- _DATASET EXCERPTS_:
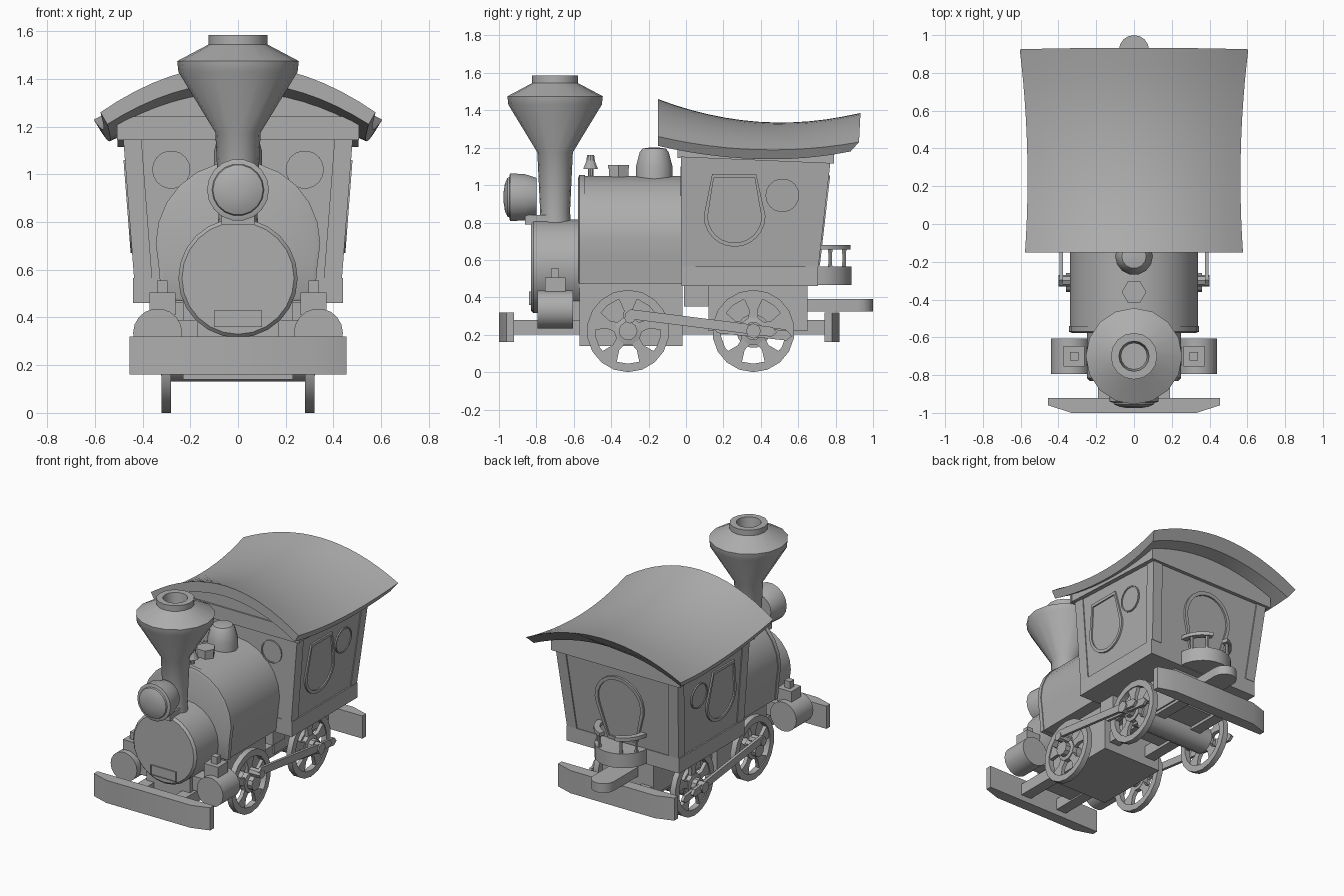
import bpy, bmesh
from math import sin, cos, pi, radians, hypot
from mathutils import Vector

if "Cube" in bpy.data.objects:
    bpy.data.objects.remove(bpy.data.objects["Cube"], do_unlink=True)

grey = bpy.data.materials.new("plain grey")
grey.use_nodes = True
grey.diffuse_color = (0.42, 0.42, 0.42, 1)
grey.node_tree.nodes["Principled BSDF"].inputs["Base Color"].default_value = (0.42, 0.42, 0.42, 1)
parts = []


def loft(name, sections, ring=False):
    """Skin a row of closed cross-sections; ring joins the last to the first."""
    bm = bmesh.new()
    rows = [[bm.verts.new(p) for p in s] for s in sections]
    n = len(rows[0])
    pairs = list(zip(rows, rows[1:])) + ([(rows[-1], rows[0])] if ring else [])
    for a, b in pairs:
        for i in range(n):
            j = (i + 1) % n
            bm.faces.new((a[i], a[j], b[j], b[i]))
    if not ring:
        bm.faces.new(rows[0][::-1])
        bm.faces.new(rows[-1])
    bmesh.ops.recalc_face_normals(bm, faces=bm.faces)
    mesh = bpy.data.meshes.new(name)
    bm.to_mesh(mesh)
    bm.free()
    mesh.materials.append(grey)
    ob = bpy.data.objects.new(name, mesh)
    bpy.context.collection.objects.link(ob)
    parts.append(ob)
    return ob


def rect(x0, x1, y0, y1, z):
    return [(x0, y0, z), (x1, y0, z), (x1, y1, z), (x0, y1, z)]


def box(name, x0, x1, y0, y1, z0, z1):
    return loft(name, [rect(x0, x1, y0, y1, z) for z in (z0, z1)])


def circle(r, n, u=0, v=0, start=0.0):
    return [(u + r * cos(start + 2 * pi * i / n), v + r * sin(start + 2 * pi * i / n)) for i in range(n)]


AXES = {"x": lambda u, v, h: (h, u, v), "y": lambda u, v, h: (u, h, v), "z": lambda u, v, h: (u, v, h)}


def lathe(name, profile, n, axis, u=0, v=0, ring=False, start=0.0):
    """Turn (radius, height) pairs about an axis passing through u, v."""
    return loft(name, [[AXES[axis](a, b, h) for a, b in circle(r, n, u, v, start)] for r, h in profile], ring)


def frame(name, outline, width, depth, place):
    """Window: a raised rim around a slightly raised pane."""
    cu = sum(p[0] for p in outline) / len(outline)
    cv = sum(p[1] for p in outline) / len(outline)

    def inset(p):
        d = Vector((p[0] - cu, p[1] - cv))
        return tuple(Vector(p) - d.normalized() * width)
    inner = [inset(p) for p in outline]
    loft(name + "_frame", [[place(u, v, d) for u, v in pts] for pts, d in
                           ((outline, -0.005), (outline, depth), (inner, depth), (inner, -0.005))], ring=True)
    loft(name + "_pane", [[place(u, v, d) for u, v in inner] for d in (-0.005, 0.003)])


def bar(name, a, b, half, x0, x1):
    """Flat rod between two (y, z) points with pointed ends."""
    a, b = Vector(a), Vector(b)
    t = (b - a).normalized() * half
    n = Vector((-t.y, t.x))
    pts = [a - t, a - n, b - n, b + t, b + n, a + n]
    loft(name, [[(x, p.x, p.y) for p in pts] for x in (x0, x1)])


# Underframe
for name, s, y in (("front_bumper", 1, -1.0), ("rear_bumper", -1, 0.82)):
    plan = [(-0.33, y), (0.33, y), (0.455, y + 0.04 * s), (0.455, y + 0.08 * s),
            (-0.455, y + 0.08 * s), (-0.455, y + 0.04 * s)]
    loft(name, [[(a, b, z) for a, b in plan] for z in (0.16, 0.32)])
box("lower_box", -0.23, 0.23, -0.57, -0.02, 0.14, 0.5)
box("cab_under_box", -0.2, 0.2, 0.12, 0.65, 0.22, 0.48)
box("step_block", -0.28, 0.28, -0.01, 0.12, 0.35, 0.47)
box("smokebox_saddle", -0.17, 0.17, -0.78, -0.57, 0.21, 0.38)
box("cylinder_beam", -0.3, 0.3, -0.75, -0.65, 0.29, 0.39)
lathe("rear_axle", [(0.09, -0.29), (0.09, 0.29)], 14, "x", 0.36, 0.22)
lathe("front_axle", [(0.05, -0.29), (0.05, 0.29)], 12, "x", -0.31, 0.22)
tongue = [(-0.08, 0.62)] + [(-0.08 * cos(pi * i / 8), 0.92 + 0.08 * sin(pi * i / 8)) for i in range(9)] + [(0.08, 0.62)]
loft("rear_coupler", [[(a, b, z) for a, b in tongue] for z in (0.325, 0.39)])

# Boiler and smokebox
lathe("smokebox", [(0.235, -0.83), (0.25, -0.815), (0.25, -0.56)], 24, "y", 0, 0.565)
arc = [(0.345 * cos(radians(a)), 0.345 * sin(radians(a))) for a in range(-15, 196, 15)]
arc += [(-0.32, -0.24), (0.32, -0.24)]
loft("boiler", [[(u * k, y, 0.71 + v * k) for u, v in arc] for y, k in
                ((-0.577, 0.95), (-0.57, 1), (-0.54, 1), (-0.54, 0.985), (0.0, 0.985))])
plate = [(-0.1, 0.36), (0.1, 0.36), (0.1, 0.43), (-0.1, 0.43)]
frame("number_plate", plate, 0.008, 0.009, lambda u, v, d: (u, -0.83 - d, v))

# Chimney, lamp and boiler fittings
lathe("chimney", [(0.085, 0.78), (0.08, 0.86), (0.095, 1.175), (0.25, 1.43), (0.255, 1.475), (0.123, 1.545),
                  (0.123, 1.585), (0.08, 1.585), (0.07, 1.5)], 16, "z", 0, -0.7)
lathe("headlamp", [(0.105, -0.8), (0.125, -0.86), (0.13, -0.94), (0.115, -0.945)], 18, "y", 0, 0.935)
lathe("lamp_lens", [(0.113, -0.935), (0.105, -0.955), (0.075, -0.968), (0.03, -0.975)], 18, "y", 0, 0.935)
box("lamp_bracket", -0.07, 0.07, -0.86, -0.72, 0.79, 0.84)
lathe("bell", [(0.015, 1.02), (0.015, 1.085), (0.042, 1.085), (0.025, 1.125), (0.02, 1.16)], 10, "z", 0, -0.51)
lathe("sand_hatch", [(0.06, 1.02), (0.06, 1.09), (0.065, 1.09), (0.065, 1.107)], 6, "z", 0, -0.36)
lathe("steam_dome", [(0.1, 1.0), (0.1, 1.1), (0.08, 1.175), (0.065, 1.195), (0.03, 1.2)], 14, "z", 0, -0.17)


# Wheels, pistons and rods on both sides
for side, s in (("left", 1), ("right", -1)):
    for end, wy in (("front", -0.31), ("rear", 0.36)):
        tag = f"{side}_{end}_wheel"
        lathe(tag + "_rim", [(0.22, s * 0.28), (0.22, s * 0.32), (0.175, s * 0.32), (0.175, s * 0.28)],
              18, "x", wy, 0.22, ring=True, start=pi / 2)
        lathe(tag + "_hub", [(0.075, s * 0.285), (0.075, s * 0.32), (0.05, s * 0.325), (0.05, s * 0.36)],
              10, "x", wy, 0.22)
        for i in range(5):
            a = pi / 2 + 2 * pi * i / 5
            d, n = Vector((cos(a), sin(a))), Vector((-sin(a), cos(a)))
            c = Vector((wy, 0.22))
            pts = [c + d * r + n * w for r, w in
                   ((0.04, 0.03), (0.11, 0.022), (0.185, 0.055), (0.185, -0.055), (0.11, -0.022), (0.04, -0.03))]
            loft(f"{tag}_spoke", [[(s * x, p.x, p.y) for p in pts] for x in (0.287, 0.313)])
    bar(side + "_main_rod", (-0.3, 0.31), (0.46, 0.215), 0.026, s * 0.375, s * 0.395)
    bar(side + "_crank_rod", (0.17, 0.235), (0.54, 0.195), 0.026, s * 0.355, s * 0.375)
    lathe(side + "_front_crank_pin", [(0.03, s * 0.3), (0.03, s * 0.4)], 8, "x", -0.3, 0.29)
    lathe(side + "_rear_crank_pin", [(0.04, s * 0.3), (0.04, s * 0.405)], 8, "x", 0.36, 0.22)
    lathe(side + "_piston", [(0.103, -0.795), (0.103, -0.605)], 18, "y", s * 0.337, 0.335)
    box(side + "_valve_chest", s * 0.262, s * 0.372, -0.755, -0.645, 0.41, 0.505)
    box(side + "_valve_cap", s * 0.295, s * 0.34, -0.722, -0.678, 0.5, 0.555)
    box(side + "_frame_rail", s * 0.11, s * 0.19, -0.93, 0.76, 0.2, 0.28)


# Cab body
def wall_x(z):
    return 0.43 + (z - 0.565) * 0.077


def back_y(z):
    return 0.70 + (z - 0.565) * 0.115


box("cab_base", -0.44, 0.44, -0.025, 0.705, 0.46, 0.565)
loft("cab_walls", [rect(-wall_x(z), wall_x(z), -0.02, back_y(z), z) for z in (0.565, 1.16)])
for s in (1, -1):
    for front in (True, False):
        secs = []
        for z in (0.565, 1.15):
            y0, y1 = (-0.027, 0.05) if front else (back_y(z) - 0.06, back_y(z) + 0.008)
            secs.append(rect(s * (wall_x(z) - 0.07), s * (wall_x(z) + 0.006), y0, y1, z))
        loft("cab_corner_post", secs)

# Windows
shield = [(0.375, 1.06), (0.14, 1.06)]
shield += [(0.26 + 0.165 * cos(a), 0.835 + 0.165 * sin(a)) for a in [pi + pi * i / 12 for i in range(13)]]
door = [(0.11, 0.57)] + [(0.19 * cos(radians(a)), 0.86 + 0.19 * sin(radians(a))) for a in range(-15, 196, 15)]
door += [(-0.11, 0.57)]
for s in (1, -1):
    def on_side(u, v, d, s=s):
        return (s * (wall_x(v) + d), u, v)
    frame("side_window", shield, 0.022, 0.012, on_side)
    frame("side_porthole", circle(0.09, 18, 0.515, 0.945), 0.008, 0.009, on_side)
    frame("front_porthole", circle(0.08, 18, s * 0.28, 1.02), 0.008, 0.009, lambda u, v, d: (u, -0.02 - d, v))
frame("rear_door", door, 0.025, 0.015, lambda u, v, d: (u, back_y(v) + d, v))


# Roof: an arch across and a saddle along
def blend(y, a, b, c):
    """Parabola through a at the front, b at the low point and c at the back."""
    y0, y1, y2 = -0.15, 0.55, 0.925
    return (a * (y - y1) * (y - y2) / ((y0 - y1) * (y0 - y2)) + b * (y - y0) * (y - y2) / ((y1 - y0) * (y1 - y2))
            + c * (y - y0) * (y - y1) / ((y2 - y0) * (y2 - y1)))


def roof_z(t, y):
    return blend(y, 1.46, 1.335, 1.385) - blend(y, 0.2, 0.145, 0.155) * t * t


steps = [i / 8 for i in range(-8, 9)]
roof = []
for k in range(13):
    y = -0.15 + 1.075 * k / 12
    half = blend(y, 0.577, 0.572, 0.605)
    low = y - 0.045 * max(0, (y - 0.5) / 0.425)
    roof.append([(half * t, y + 0.008 * (1 - t * t) * (k == 12), roof_z(t, y)) for t in steps]
                + [(half * 0.95 * t, low, roof_z(t, y) - 0.075 + 0.025 * t * t) for t in steps[::-1]])
loft("roof", roof)

# Eave band and gables filling the space under the roof
band = []
for k in range(9):
    y = -0.035 + 0.825 * k / 8
    base = 1.15 - 0.035 * k / 8
    band.append([(0.505 * t, y, roof_z(t * 0.88, y) - 0.045) for t in steps]
                + [(0.505 * t, y, base) for t in steps[::-1]])
loft("eave_band", band)
box("front_lintel", -0.508, 0.508, -0.045, -0.03, 1.145, 1.243)

# Rear balcony and its two curved rails
deck = [(0.185 * cos(pi * i / 14), 0.70 + 0.185 * sin(pi * i / 14)) for i in range(15)]
loft("balcony", [[(a, b, z) for a, b in deck] for z in (0.465, 0.565)])
for s in (1, -1):
    angles = [radians(a) for a in range(0, 73, 12)]
    loft("balcony_rail", [[(s * r * cos(a), 0.70 + r * sin(a), z) for r, z in
                           ((0.15, 0.655), (0.19, 0.655), (0.19, 0.68), (0.15, 0.68))] for a in angles])
    for a in (radians(25), radians(60)):
        lathe("rail_post", [(0.014, 0.55), (0.01, 0.61), (0.014, 0.66)], 6, "z", s * 0.168 * cos(a), 0.70 + 0.168 * sin(a))

# Smooth rounded parts and keep hard edges
bpy.ops.object.select_all(action="DESELECT")
for ob in parts:
    ob.select_set(True)
bpy.context.view_layer.objects.active = parts[0]
bpy.ops.object.shade_smooth_by_angle(angle=radians(32))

- _PROMPT_: Copy each line of the data that contains the word "Vector", leaving the other lines out.

- _SOLVED EXERCISE_:
from mathutils import Vector
        d = Vector((p[0] - cu, p[1] - cv))
        return tuple(Vector(p) - d.normalized() * width)
    a, b = Vector(a), Vector(b)
    n = Vector((-t.y, t.x))
            d, n = Vector((cos(a), sin(a))), Vector((-sin(a), cos(a)))
            c = Vector((wy, 0.22))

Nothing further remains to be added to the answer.